▸ Work instructions
Repeat verbatim, and only, the lines of the data below, beginning at the line that contains "(0.365, 0.125, 0.004))" and stopping after the line that contains "me = bpy.data.meshes.new(name)".

■ ■ ■ ■ ■ ■ ■

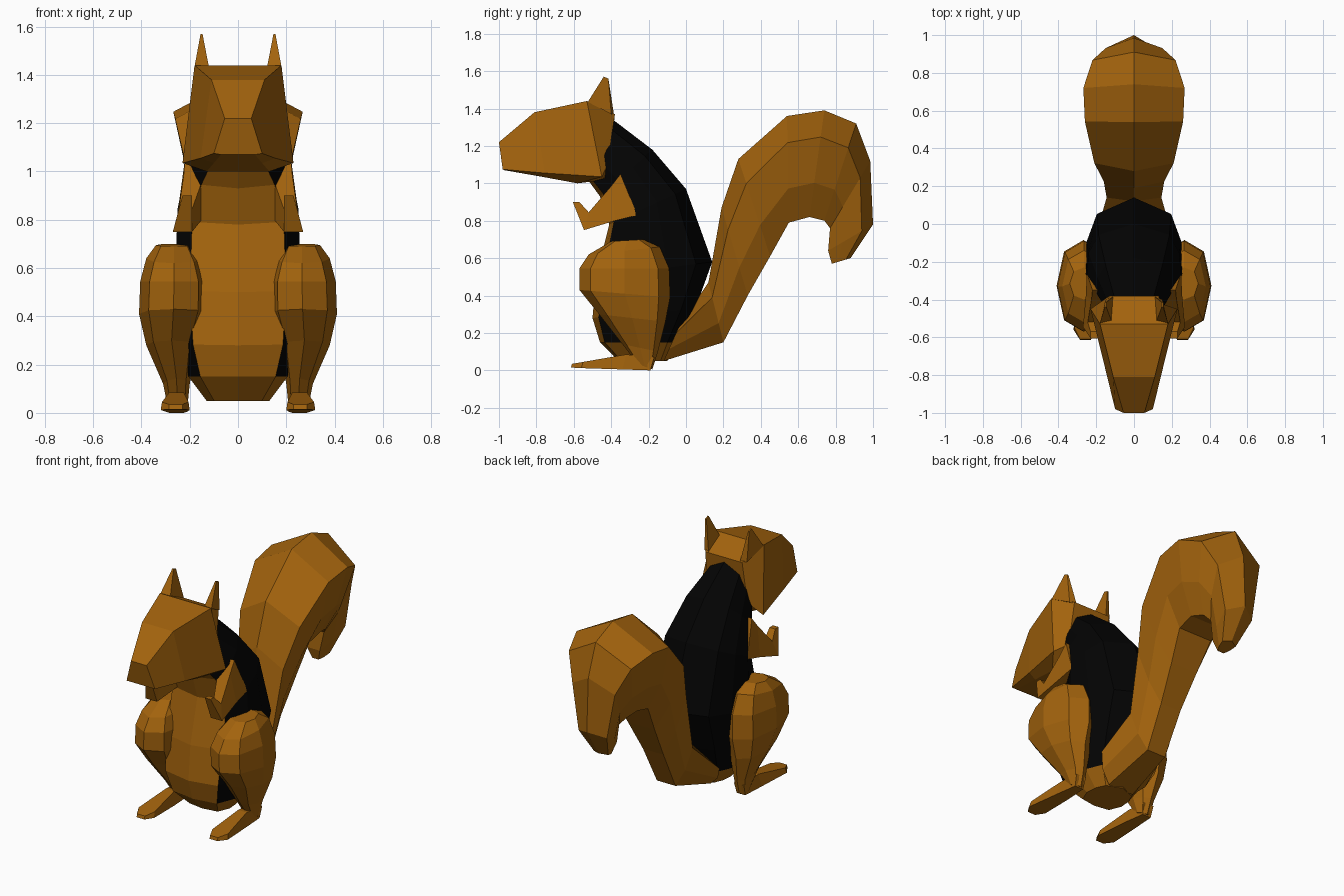
import bpy, bmesh


def material(name, rgb):
    m = bpy.data.materials.new(name)
    m.diffuse_color = (*rgb, 1)
    return m


BROWN = material("warm brown", (0.365, 0.125, 0.004))
BLACK = material("dark back", (0.001, 0.001, 0.001))


def loft(name, rings, mirror=False, rule=None):
    """Skin closed rings of points; rule(ring, side) gives a material index."""
    bm = bmesh.new()
    vs = [[bm.verts.new(p) for p in r] for r in rings]
    n = len(rings[0])
    for i in range(len(vs) - 1):
        for j in range(n):
            k = (j + 1) % n
            f = bm.faces.new((vs[i][j], vs[i][k], vs[i + 1][k], vs[i + 1][j]))
            f.material_index = rule(i, j) if rule else 0
    bm.faces.new(vs[0])
    bm.faces.new(vs[-1])
    bmesh.ops.recalc_face_normals(bm, faces=bm.faces)
    me = bpy.data.meshes.new(name)
    bm.to_mesh(me)
    bm.free()
    me.materials.append(BROWN)
    me.materials.append(BLACK)
    ob = bpy.data.objects.new(name, me)
    bpy.context.collection.objects.link(ob)
    if mirror:
        ob.modifiers.new("Mirror", 'MIRROR').use_mirror_merge = False
    return ob


def both(half):
    """Complete a symmetric ring from its right half."""
    return half + [(-x, y, z) for x, y, z in reversed(half) if x > 0]


def section(a, b, w, shape):
    """Symmetric ring between profile points a and b (y, z), half width w."""
    return both([(w * x, a[0] + (b[0] - a[0]) * t, a[1] + (b[1] - a[1]) * t)
                 for x, t in shape])


def box_ring(lo, hi):
    """Four-sided ring from two edges, each (x0, x1, y, z)."""
    (a, b, y0, z0), (c, d, y1, z1) = lo, hi
    return [(a, y0, z0), (b, y0, z0), (d, y1, z1), (c, y1, z1)]


# Body: brown belly and base, black sides and back
body_shape = [(0, 0), (0.76, 0.06), (1, 0.35), (0.96, 0.62), (0.75, 0.86), (0, 1)]
body = [((-0.36, 0.05), (-0.10, 0.05), 0.13),
        ((-0.46, 0.15), (-0.04, 0.15), 0.205),
        ((-0.50, 0.28), (0.05, 0.33), 0.245),
        ((-0.48, 0.50), (0.14, 0.58), 0.262),
        ((-0.41, 0.78), (0.00, 0.97), 0.25),
        ((-0.46, 0.93), (-0.18, 1.18), 0.20),
        ((-0.54, 1.04), (-0.39, 1.34), 0.13)]
loft("body", [section(*r, body_shape) for r in body],
     rule=lambda i, j: 0 if i == 0 or j in (0, 9) else 1)

# Tail: ridge on the outer curve, widest near it
tail_shape = [(0, 0), (1, 0.25), (0.8, 0.68), (0.45, 1)]
tail = [((-0.03, 0.25), (-0.12, 0.05), 0.20),
        ((0.12, 0.47), (0.20, 0.15), 0.145),
        ((0.19, 0.87), (0.33, 0.40), 0.16),
        ((0.28, 1.13), (0.45, 0.61), 0.21),
        ((0.54, 1.36), (0.55, 0.79), 0.26),
        ((0.74, 1.39), (0.66, 0.82), 0.268),
        ((0.91, 1.32), (0.74, 0.80), 0.22),
        ((0.985, 1.12), (0.77, 0.76), 0.15),
        ((1.0, 0.78), (0.76, 0.64), 0.10),
        ((0.88, 0.60), (0.78, 0.57), 0.05)]
loft("tail", [section(*r, tail_shape) for r in tail])

# Head: from nose to back of skull
head = [[(0.055, -1.0, 1.22), (0.10, -0.98, 1.075), (0.07, -0.97, 1.07)],
        [(0.11, -0.81, 1.38), (0.155, -0.755, 1.055), (0.10, -0.77, 1.035)],
        [(0.18, -0.53, 1.44), (0.23, -0.45, 1.035), (0.13, -0.58, 1.0)],
        [(0.13, -0.38, 1.37), (0.14, -0.42, 1.10), (0.10, -0.42, 1.02)]]
loft("head", [both(h) for h in head])

# Ears
loft("ears", [[(0.18, -0.525, 1.435), (0.12, -0.51, 1.43),
               (0.11, -0.385, 1.365), (0.15, -0.40, 1.37)],
              [(0.155, -0.44, 1.57), (0.147, -0.44, 1.57),
               (0.147, -0.415, 1.56), (0.155, -0.415, 1.56)]], mirror=True)

# Arms: shoulder, forearm, wrist, raised paw
loft("arms", [box_ring((0.14, 0.25, -0.26, 0.83), (0.13, 0.22, -0.35, 1.05)),
              box_ring((0.15, 0.255, -0.38, 0.80), (0.14, 0.225, -0.40, 0.985)),
              box_ring((0.19, 0.27, -0.545, 0.75), (0.19, 0.245, -0.52, 0.845)),
              box_ring((0.19, 0.23, -0.605, 0.90), (0.19, 0.23, -0.57, 0.90))],
     mirror=True)


# Legs: eight-sided rings, haunch down to ankle
def oct_ring(z, y0, y1, x0, x1, tilt=0):
    cx, cy, rx, ry = (x0 + x1) / 2, (y0 + y1) / 2, (x1 - x0) / 2, (y1 - y0) / 2
    dirs = [(1, 0), (.72, .75), (0, 1), (-.72, .75),
            (-1, 0), (-.72, -.75), (0, -1), (.72, -.75)]
    return [(cx + rx * a, cy + ry * b, z + tilt * b) for a, b in dirs]


legs = [(0.695, -0.40, -0.23, 0.19, 0.34, 0.005),
        (0.64, -0.52, -0.14, 0.15, 0.38, 0.02),
        (0.545, -0.57, -0.09, 0.125, 0.405, 0.0),
        (0.41, -0.57, -0.085, 0.125, 0.41, -0.02),
        (0.28, -0.465, -0.11, 0.17, 0.38, -0.02),
        (0.12, -0.34, -0.15, 0.20, 0.31, -0.02),
        (0.02, -0.26, -0.18, 0.21, 0.29, -0.015)]
loft("legs", [oct_ring(*r) for r in legs], mirror=True)

# Feet: heel, instep, ball, toe
loft("feet", [box_ring((0.225, 0.285, -0.19, 0.0), (0.22, 0.29, -0.17, 0.07)),
              box_ring((0.21, 0.30, -0.34, 0.005), (0.225, 0.285, -0.32, 0.085)),
              box_ring((0.20, 0.32, -0.56, 0.012), (0.205, 0.315, -0.55, 0.045)),
              box_ring((0.23, 0.285, -0.615, 0.015), (0.23, 0.285, -0.61, 0.035))],
     mirror=True)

■ ■ ■ ■ ■ ■ ■

▸ Solution
BROWN = material("warm brown", (0.365, 0.125, 0.004))
BLACK = material("dark back", (0.001, 0.001, 0.001))


def loft(name, rings, mirror=False, rule=None):
    """Skin closed rings of points; rule(ring, side) gives a material index."""
    bm = bmesh.new()
    vs = [[bm.verts.new(p) for p in r] for r in rings]
    n = len(rings[0])
    for i in range(len(vs) - 1):
        for j in range(n):
            k = (j + 1) % n
            f = bm.faces.new((vs[i][j], vs[i][k], vs[i + 1][k], vs[i + 1][j]))
            f.material_index = rule(i, j) if rule else 0
    bm.faces.new(vs[0])
    bm.faces.new(vs[-1])
    bmesh.ops.recalc_face_normals(bm, faces=bm.faces)
    me = bpy.data.meshes.new(name)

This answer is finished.